  • Grow out for crested gecko; adults need 18 x 18 x 24 high. Young geckos do well in a smaller enclosure so you can monitor if they’re eating enough. I have a guide to grow-out sizes here.
  • Grow out for ambush predator frogs, like tomato frogs or pacman frogs. The smaller size will help them find their food when they are small froglets, since they are ambush predators that often wait for the food to come to them, but once they get bigger they should be upgraded to a larger enclosure. Most such species need a 20 gallon long minimum.
  • Small geckos like small day geckos (not the larger species) or mourning geckos (with population control). Not handleable but do very well in planted, bioactive vivariums. They will do better in a 10 if you turn it so it’s vertical. You can buy 10 gallon vertical conversion kits to make them into vertical vivs. 
  • Several small dart frog species (large species need more space; again, turned vertically with a conversion kit, in a planted bioactive viv). 
  • A single Betta splendens. This fish will use all the space you give it and display many wonderful behaviors in a larger aquarium! They do best alone, but a ten gallon could also house a single snail like a nerite or mystery snail in addition to the betta.
  • Nano and dwarf community fish. As mentioned, since they are smaller fish they tend to be more delicate, so I wouldn’t recommend them to people who haven’t kept fish before. Smaller aquariums are actually harder to maintain and keep stable than larger ones.  Some very small centerpiece fish are possible. If this is up your alley and you have aquarium experience I’m willing to answer more questions.
  • African dwarf frogs. They do best in species specific tanks with no other tank mates. 
  • Freshwater shrimp. Do best in a planted tank.
  • Freshwater snails; several nerites, or up to two apple or mystery snails.
  • So many invertebrates! Many species of tarantulas, other spiders, scorpions, centipedes, millipedes, isopods, beetles, roaches, and more would do wonderfully in a ten gallon enclosure!
  • Or, keep the ten gallon as a hospital or quarantine enclosure.

I hope this is a good starting point!

anonymous asked:

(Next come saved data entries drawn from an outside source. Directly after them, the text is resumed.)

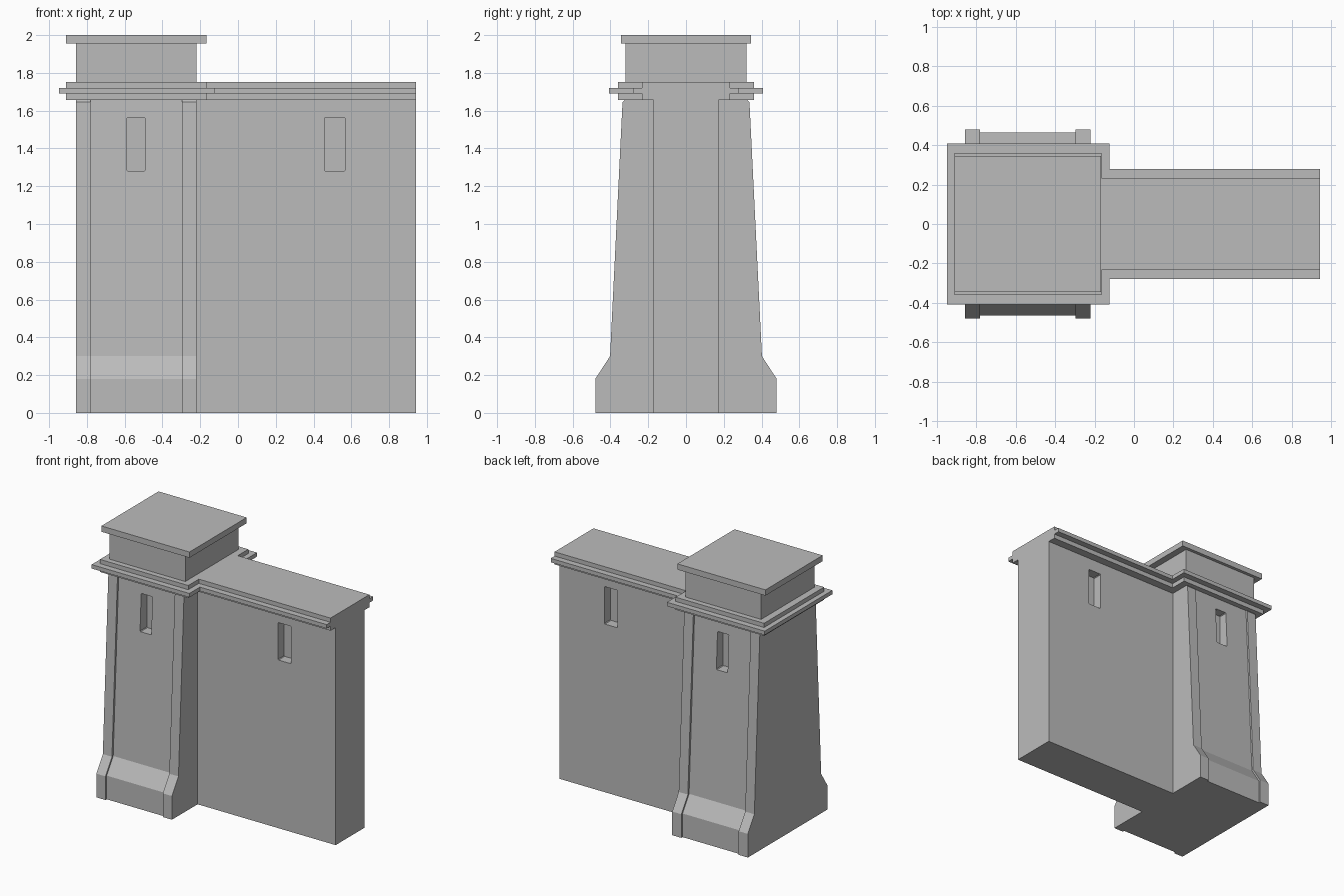
import bpy, bmesh

if "Cube" in bpy.data.objects:
    bpy.data.objects.remove(bpy.data.objects["Cube"])

stone = bpy.data.materials.new("grey_stone")
stone.diffuse_color = (0.5, 0.5, 0.5, 1)
stone.use_nodes = True
stone.node_tree.nodes["Principled BSDF"].inputs["Base Color"].default_value = stone.diffuse_color


def prism(name, outline, axis, a, b):
    """Extrude a 2D outline along an axis from a to b."""
    place = {"x": lambda u, v, w: (w, u, v),
             "y": lambda u, v, w: (u, w, v),
             "z": lambda u, v, w: (u, v, w)}[axis]
    bm = bmesh.new()
    n = len(outline)
    lo = [bm.verts.new(place(u, v, a)) for u, v in outline]
    hi = [bm.verts.new(place(u, v, b)) for u, v in outline]
    bm.faces.new(lo)
    bm.faces.new(hi)
    for i in range(n):
        j = (i + 1) % n
        bm.faces.new((lo[i], lo[j], hi[j], hi[i]))
    bmesh.ops.recalc_face_normals(bm, faces=bm.faces)
    mesh = bpy.data.meshes.new(name)
    bm.to_mesh(mesh)
    bm.free()
    mesh.materials.append(stone)
    ob = bpy.data.objects.new(name, mesh)
    bpy.context.collection.objects.link(ob)
    return ob


def rect(u0, u1, v0, v1):
    return [(u0, v0), (u1, v0), (u1, v1), (u0, v1)]


def mirrored(half):
    """Close a right-hand half profile by mirroring it."""
    return half + [(-u, v) for u, v in reversed(half)]


def cut_windows(ob, x0, x1, inner):
    """Recess a slot with clipped corners in the front and back."""
    c, z0, z1 = 0.005, 1.28, 1.565
    slot = [(x0 + c, z0), (x1 - c, z0), (x1, z0 + c), (x1, z1 - c),
            (x1 - c, z1), (x0 + c, z1), (x0, z1 - c), (x0, z0 + c)]
    for s in (-1, 1):
        cutter = prism("window_cutter", slot, "y", s * inner, s * 0.6)
        cutter.hide_render = True
        mod = ob.modifiers.new("window", "BOOLEAN")
        mod.operation = "DIFFERENCE"
        mod.solver = "EXACT"
        mod.object = cutter
        bpy.context.view_layer.objects.active = ob
        bpy.ops.object.modifier_apply(modifier=mod.name)
        bpy.data.objects.remove(cutter, do_unlink=True)


# Tower: flared, tapering profile; side pilasters and a recessed panel
L, R, END = -0.857, -0.22, 0.943
flare = [(0.48, 0), (0.48, 0.18), (0.402, 0.30), (0.336, 1.645), (0.326, 1.656)]
pier = mirrored(flare)
panel = mirrored([(y - 0.015, z) for y, z in flare[:3]] + [(0.3205, 1.656)])
prism("left_pilaster", pier, "x", L, L + 0.077)
prism("right_pilaster", pier, "x", R - 0.077, R)
tower = prism("tower_panel", panel, "x", L + 0.077, R - 0.077)
cut_windows(tower, -0.588, -0.493, 0.257)

# Long wall
wall = prism("wall", rect(R, END, -0.172, 0.172), "z", 0, 1.656)
cut_windows(wall, 0.457, 0.567, 0.098)

# Cornice: three stepped layers wrapping tower and wall
for i, (z0, z1, g) in enumerate([(1.656, 1.69, 0), (1.69, 1.72, 0.046), (1.72, 1.752, 0)]):
    l, r, w, t = -0.91 - g * 0.82, -0.166 + g * 0.9, 0.234 + g, 0.361 + g
    outline = [(l, -t), (r, -t), (r, -w), (END, -w),
               (END, w), (r, w), (r, t), (l, t)]
    prism(f"cornice_layer_{i + 1}", outline, "z", z0, z1)

# Upper block and roof slab
prism("tower_top", rect(L, R, -0.32, 0.32), "z", 1.752, 1.956)
prism("roof_slab", rect(-0.91, -0.168, -0.344, 0.344), "z", 1.956, 2.0)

Hi I want to start a cold fresh water tank just for some plants, no fish, maybe AFDs down the line. Any suggestions for plants? Do I need a filter? How would water changes affect the plants? Do I need "soil" stuff or will just plain gravel do? Will I have to cycle a tank before adding plants? How then, should I set this up correctly, will ADFs affect the tank? I have heard they are not generally destructive... I am sorry for all the questions I am just at a loss. Thank you

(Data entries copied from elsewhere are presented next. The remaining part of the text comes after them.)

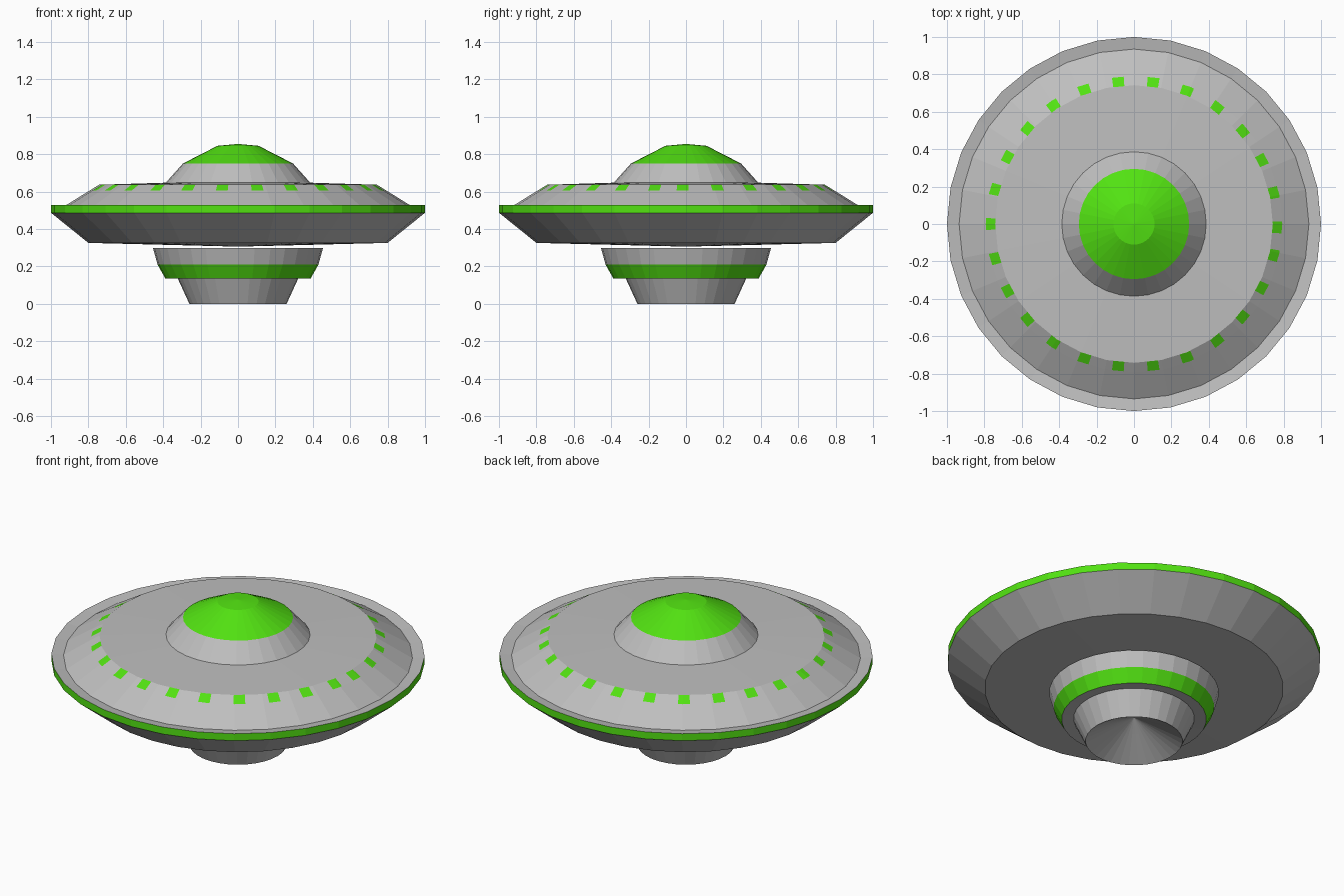
import bpy, bmesh, math

if "Cube" in bpy.data.objects:
    bpy.data.objects.remove(bpy.data.objects["Cube"])

SIDES = 32
SEG = 2 * math.pi / SIDES


def material(name, rgb):
    m = bpy.data.materials.new(name)
    m.diffuse_color = (*rgb, 1)
    m.use_nodes = True
    m.node_tree.nodes["Principled BSDF"].inputs["Base Color"].default_value = m.diffuse_color
    return m


GREY = material("hull grey", (0.52, 0.52, 0.52))
GREEN = material("bright green", (0.085, 0.76, 0.006))


def on_polygon(radius, angle):
    """Point on the 32-sided outline, so extra cuts keep the facets flat."""
    local = angle % SEG - SEG / 2
    r = radius * math.cos(SEG / 2) / math.cos(local)
    return r * math.cos(angle), r * math.sin(angle)


def lathe(name, profile, is_green, angles=None):
    """Spin a top-to-bottom profile; is_green(band, angle) picks the colour."""
    angles = angles or [i * SEG for i in range(SIDES)]
    n = len(angles)
    bm = bmesh.new()
    rings = []
    for r, z in profile:
        if r == 0:
            rings.append([bm.verts.new((0, 0, z))] * n)
        else:
            rings.append([bm.verts.new((*on_polygon(r, a), z)) for a in angles])
    for band, (up, low) in enumerate(zip(rings, rings[1:])):
        for i in range(n):
            j = (i + 1) % n
            corners = list(dict.fromkeys((up[i], low[i], low[j], up[j])))
            face = bm.faces.new(corners)
            end = angles[j] if j else angles[0] + 2 * math.pi
            face.material_index = int(is_green(band, (angles[i] + end) / 2))
    mesh = bpy.data.meshes.new(name)
    bm.to_mesh(mesh)
    bm.free()
    mesh.materials.append(GREY)
    mesh.materials.append(GREEN)
    ob = bpy.data.objects.new(name, mesh)
    bpy.context.collection.objects.link(ob)
    return ob


# Window positions: 26 around, starting on the left (-x) side, both ways
STEP, HALF = math.radians(13.95), math.radians(2.3)
windows = [math.pi - k * STEP for k in range(14)]
windows += [math.pi + k * STEP for k in range(1, 13)]
windows = [w % (2 * math.pi) for w in windows]


def in_window(angle):
    return any(abs((angle - w + math.pi) % (2 * math.pi) - math.pi) < HALF
               for w in windows)


cuts = [i * SEG for i in range(SIDES)]
cuts += [(w + s * HALF) % (2 * math.pi) for w in windows for s in (-1, 1)]
cuts = sorted(set(round(c, 5) for c in cuts))

# Upper saucer with a row of inset windows on the slope
lathe("upper_hull",
      [(0, 0.655), (0.385, 0.648), (0.742, 0.637), (0.793, 0.606), (0.935, 0.518)],
      lambda band, a: band == 2 and in_window(a), cuts)

# Rim lip, green edge band and underside
lathe("rim_and_underside",
      [(0.935, 0.518), (1.0, 0.528), (1.0, 0.487), (0.80, 0.326), (0, 0.306)],
      lambda band, a: band == 1)

# Dome with green canopy
lathe("dome",
      [(0, 0.855), (0.11, 0.845), (0.295, 0.75), (0.387, 0.647)],
      lambda band, a: band < 2)

# Upper hub with green stripe
lathe("upper_hub",
      [(0, 0.30), (0.455, 0.30), (0.43, 0.21), (0.388, 0.135), (0, 0.165)],
      lambda band, a: band == 2)

# Lower hub with hollow nozzle
lathe("lower_hub",
      [(0, 0.155), (0.325, 0.142), (0.26, 0.0), (0.09, 0.095), (0, 0.145)],
      lambda band, a: False)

I’m sorry, friend, I cannot help with any of this. I don’t do aquariums or fish or anything. I’ll post this & tag it though, so maybe someone more experienced can comment. About all I can say is that I’m fairly certain you’d need soil or sand, and a filter, especially if you want to add any animals in. 

Hey fishblr!

Im upgrading my tank to a 20 long and want to move to a finer grade gravel
Problem is i have 2 african dwarf frogs and they’ve been known to swallow small rocks so i dont know what the smallest i can go without them getting stuck in their system is

I was considering sand but im worried it might irritate my bottom feeders gills